"They were very loyal to PV. You share a beautiful legacy with the students of my time and you," he told the students in attendance.
He said Dr. Arnold was a student of his in 1974.
When asked what he was most proud of during his tenure as superintendent he replied, "In 1978-79, we gave the school board 10 visionary goals. One of them was to have all our elementary school accredited. They are. We wanted a choral society. We have the Pleasant Valley Choral Society."
Dr. Frank Pullo was superintendent from 1995-2007.
"We gained 2,000 students while I was here. In my second year, we had a large tax increase. We weathered it very well. I'm very proud of my administrative team. We became a very diversified faculty and student body," he said.
Dr. Douglas Arnold came to PV in 2007 and continues to serve as superintendent today.
"I owe a debt of gratitude to Dr. Pullo. It was he who urged me to apply for the position. I inherited a great administrative team," he said.

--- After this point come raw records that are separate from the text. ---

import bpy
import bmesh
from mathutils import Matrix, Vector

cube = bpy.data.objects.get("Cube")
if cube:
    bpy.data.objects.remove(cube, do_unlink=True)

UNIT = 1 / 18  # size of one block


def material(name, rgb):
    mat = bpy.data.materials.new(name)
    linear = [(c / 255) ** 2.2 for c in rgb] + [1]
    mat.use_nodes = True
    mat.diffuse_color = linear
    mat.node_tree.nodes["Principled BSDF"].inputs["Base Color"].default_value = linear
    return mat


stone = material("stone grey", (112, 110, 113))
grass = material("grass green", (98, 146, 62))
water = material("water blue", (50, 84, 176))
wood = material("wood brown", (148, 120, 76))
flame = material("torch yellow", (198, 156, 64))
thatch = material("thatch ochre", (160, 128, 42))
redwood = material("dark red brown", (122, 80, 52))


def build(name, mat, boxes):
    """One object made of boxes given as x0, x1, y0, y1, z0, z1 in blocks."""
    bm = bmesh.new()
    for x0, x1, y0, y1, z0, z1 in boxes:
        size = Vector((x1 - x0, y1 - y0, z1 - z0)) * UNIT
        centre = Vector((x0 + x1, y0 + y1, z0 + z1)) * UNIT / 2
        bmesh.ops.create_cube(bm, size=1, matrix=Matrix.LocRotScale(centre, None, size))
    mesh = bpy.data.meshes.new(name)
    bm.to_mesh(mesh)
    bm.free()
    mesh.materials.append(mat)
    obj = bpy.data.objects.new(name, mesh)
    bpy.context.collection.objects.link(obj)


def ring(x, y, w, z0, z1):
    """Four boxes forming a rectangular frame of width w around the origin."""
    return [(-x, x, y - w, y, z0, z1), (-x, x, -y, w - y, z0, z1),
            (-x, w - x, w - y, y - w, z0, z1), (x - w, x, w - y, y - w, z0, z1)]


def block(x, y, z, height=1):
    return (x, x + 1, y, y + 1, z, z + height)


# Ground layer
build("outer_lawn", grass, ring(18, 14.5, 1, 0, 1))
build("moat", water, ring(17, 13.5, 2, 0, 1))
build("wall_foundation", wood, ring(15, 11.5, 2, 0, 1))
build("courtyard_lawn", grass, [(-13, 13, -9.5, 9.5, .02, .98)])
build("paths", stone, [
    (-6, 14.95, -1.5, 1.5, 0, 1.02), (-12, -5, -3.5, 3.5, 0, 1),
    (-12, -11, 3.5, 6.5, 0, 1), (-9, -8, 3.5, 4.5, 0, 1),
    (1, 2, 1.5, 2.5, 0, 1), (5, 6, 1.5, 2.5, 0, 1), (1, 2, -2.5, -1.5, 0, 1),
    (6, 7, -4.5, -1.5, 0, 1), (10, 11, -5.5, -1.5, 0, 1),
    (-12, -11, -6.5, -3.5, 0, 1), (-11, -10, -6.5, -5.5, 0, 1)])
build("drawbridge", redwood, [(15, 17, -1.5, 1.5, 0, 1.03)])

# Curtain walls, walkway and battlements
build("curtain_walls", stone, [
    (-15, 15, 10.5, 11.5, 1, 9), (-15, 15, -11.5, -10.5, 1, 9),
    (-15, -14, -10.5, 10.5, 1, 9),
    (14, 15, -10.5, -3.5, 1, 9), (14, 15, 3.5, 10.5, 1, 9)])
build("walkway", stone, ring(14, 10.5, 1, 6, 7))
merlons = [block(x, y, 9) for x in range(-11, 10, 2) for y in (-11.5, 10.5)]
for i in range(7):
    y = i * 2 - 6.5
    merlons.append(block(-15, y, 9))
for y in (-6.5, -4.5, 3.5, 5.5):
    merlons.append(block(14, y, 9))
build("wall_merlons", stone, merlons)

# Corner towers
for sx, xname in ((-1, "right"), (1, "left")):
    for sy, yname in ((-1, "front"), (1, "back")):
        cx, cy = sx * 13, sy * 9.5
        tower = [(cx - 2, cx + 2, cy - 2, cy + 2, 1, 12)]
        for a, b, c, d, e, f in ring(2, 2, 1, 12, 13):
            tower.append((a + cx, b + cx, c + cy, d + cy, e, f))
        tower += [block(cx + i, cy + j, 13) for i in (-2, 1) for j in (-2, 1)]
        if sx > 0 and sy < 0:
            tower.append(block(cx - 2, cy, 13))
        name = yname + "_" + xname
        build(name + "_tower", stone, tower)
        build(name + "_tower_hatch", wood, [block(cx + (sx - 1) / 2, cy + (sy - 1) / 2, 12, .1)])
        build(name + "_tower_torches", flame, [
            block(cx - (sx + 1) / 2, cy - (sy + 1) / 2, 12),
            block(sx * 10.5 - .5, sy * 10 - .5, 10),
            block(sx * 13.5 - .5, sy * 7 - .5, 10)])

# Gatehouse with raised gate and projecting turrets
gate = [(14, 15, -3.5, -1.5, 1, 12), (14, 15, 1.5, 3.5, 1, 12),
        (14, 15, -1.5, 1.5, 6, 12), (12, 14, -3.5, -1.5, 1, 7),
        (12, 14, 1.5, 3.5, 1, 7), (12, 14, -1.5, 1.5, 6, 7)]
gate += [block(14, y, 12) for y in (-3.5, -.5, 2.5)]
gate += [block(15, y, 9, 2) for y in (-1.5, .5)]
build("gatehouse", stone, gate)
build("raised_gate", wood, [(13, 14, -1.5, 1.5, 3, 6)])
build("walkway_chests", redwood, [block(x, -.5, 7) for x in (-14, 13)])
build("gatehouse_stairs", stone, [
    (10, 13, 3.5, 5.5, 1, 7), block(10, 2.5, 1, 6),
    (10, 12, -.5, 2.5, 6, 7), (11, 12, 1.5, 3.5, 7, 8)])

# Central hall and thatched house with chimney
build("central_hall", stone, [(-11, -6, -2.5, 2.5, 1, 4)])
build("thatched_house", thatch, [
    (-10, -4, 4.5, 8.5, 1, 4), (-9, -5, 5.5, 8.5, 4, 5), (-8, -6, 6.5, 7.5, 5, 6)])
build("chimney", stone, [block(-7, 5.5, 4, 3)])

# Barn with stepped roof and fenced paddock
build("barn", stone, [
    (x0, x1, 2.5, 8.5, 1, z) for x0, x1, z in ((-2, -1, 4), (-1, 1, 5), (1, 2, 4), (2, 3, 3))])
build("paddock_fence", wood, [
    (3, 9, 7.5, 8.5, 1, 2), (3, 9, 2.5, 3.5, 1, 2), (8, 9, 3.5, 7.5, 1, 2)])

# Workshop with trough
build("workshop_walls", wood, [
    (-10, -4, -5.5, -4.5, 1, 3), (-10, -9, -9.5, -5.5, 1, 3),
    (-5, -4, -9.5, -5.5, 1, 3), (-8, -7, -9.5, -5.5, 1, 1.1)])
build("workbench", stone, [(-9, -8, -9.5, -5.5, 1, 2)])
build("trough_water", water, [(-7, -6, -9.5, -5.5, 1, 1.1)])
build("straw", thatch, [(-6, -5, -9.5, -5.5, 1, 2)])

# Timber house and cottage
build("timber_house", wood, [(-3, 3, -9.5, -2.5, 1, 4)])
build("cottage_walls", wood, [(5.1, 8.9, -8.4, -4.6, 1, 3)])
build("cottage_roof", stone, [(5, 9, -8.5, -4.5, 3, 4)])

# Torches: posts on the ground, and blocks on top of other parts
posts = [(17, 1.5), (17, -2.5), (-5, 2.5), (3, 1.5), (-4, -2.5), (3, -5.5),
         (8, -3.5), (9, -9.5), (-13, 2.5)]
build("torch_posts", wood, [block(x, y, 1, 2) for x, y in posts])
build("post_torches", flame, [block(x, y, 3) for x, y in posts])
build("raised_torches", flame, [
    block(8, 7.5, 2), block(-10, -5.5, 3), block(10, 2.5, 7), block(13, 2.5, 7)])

When he took PV's reins, there were 6,668 students. Today there are 5,800. Some of his district concerns are dealing with the shrinkage and facing budgeting concerns.
"There are some real uncertainties with Harrisburg. How do we see that you get the great education you deserve," he told the students.
He is proud of PV's heritage. PV has produced two nuclear physicists and leads the county schools in test scores.
Q: "How important is the relationship between the superintendent and the school board?"
Dr. Pullo said that the superintendent is the 10th member of the nine-member school board, which help keep the superintendent on track with goals.
Dr. Arnold said that the school board sets policy and is basically the superintendent's bosses.
Dr. Nye told them that there has got to be chemistry between the two in order to work and he says it wasn't there when he was superintendent. "It takes a lot of working together."
Q: "Where do you see PV in 10 years?"
Dr. Arnold said he sees it continuing to progress and evolve with a leadership role in the county. "It looks like enrollment will continue to shrink over the next few years before it levels out."
Q: One student asked Dr. Arnold if he thought the standardized dress code which is in its second year was legal.
Dr. Arnold said that in the Pennsylvania school code it does allow schools to set standardized dress and it was done to help create a positive educational environment. He added that more and more people are supporting it.
Dr. Nye said that when he was superintendent, it was the Student Council that developed the dress code and enforced it.
Dr. Pullo said that the idea of a standardized dress code came up about two or three times while he was superintendent and whenever they conducted surveys, the results always came back in support of it.
Q: "Why can we have money for a new basketball scoreboard in the gym and a new football field and not for new lockers and cafeteria?"
Dr. Arnold replied that it was hard to know what a score is when there's no scoreboard and there was quite a bit of money donated for the scoreboard. As for the artificial turf on the football field, he explained that most of the money for it came from grants and donations.
Q: "What do you think of use of technology in the classroom?"
Dr. Pullo: "It's critical. Technology is here to stay."
Dr. Nye: "I saw technology begin as nothing. Today, technology advances so fast. You have to be a technological student today. Take advice from an old guy-stay with it."
Dr. Arnold: Technology is obviously here to stay. It's a challenge to keep a handle on it."
Q: "How do you choose which classes get funded or cut?"
Dr. Pullo: "Low enrollment and don't meet criteria."
Dr. Arnold: You defer to the principals and superintendent of curriculum."
Q: "Has PV ever been a leader?"
Dr. Arnold: "We're the first school in the county to have a Cyber Academy."
Mr. Gress thanked all the students and members of the panel.
Later the superintendents and past school board directors were guests of honor at a reception.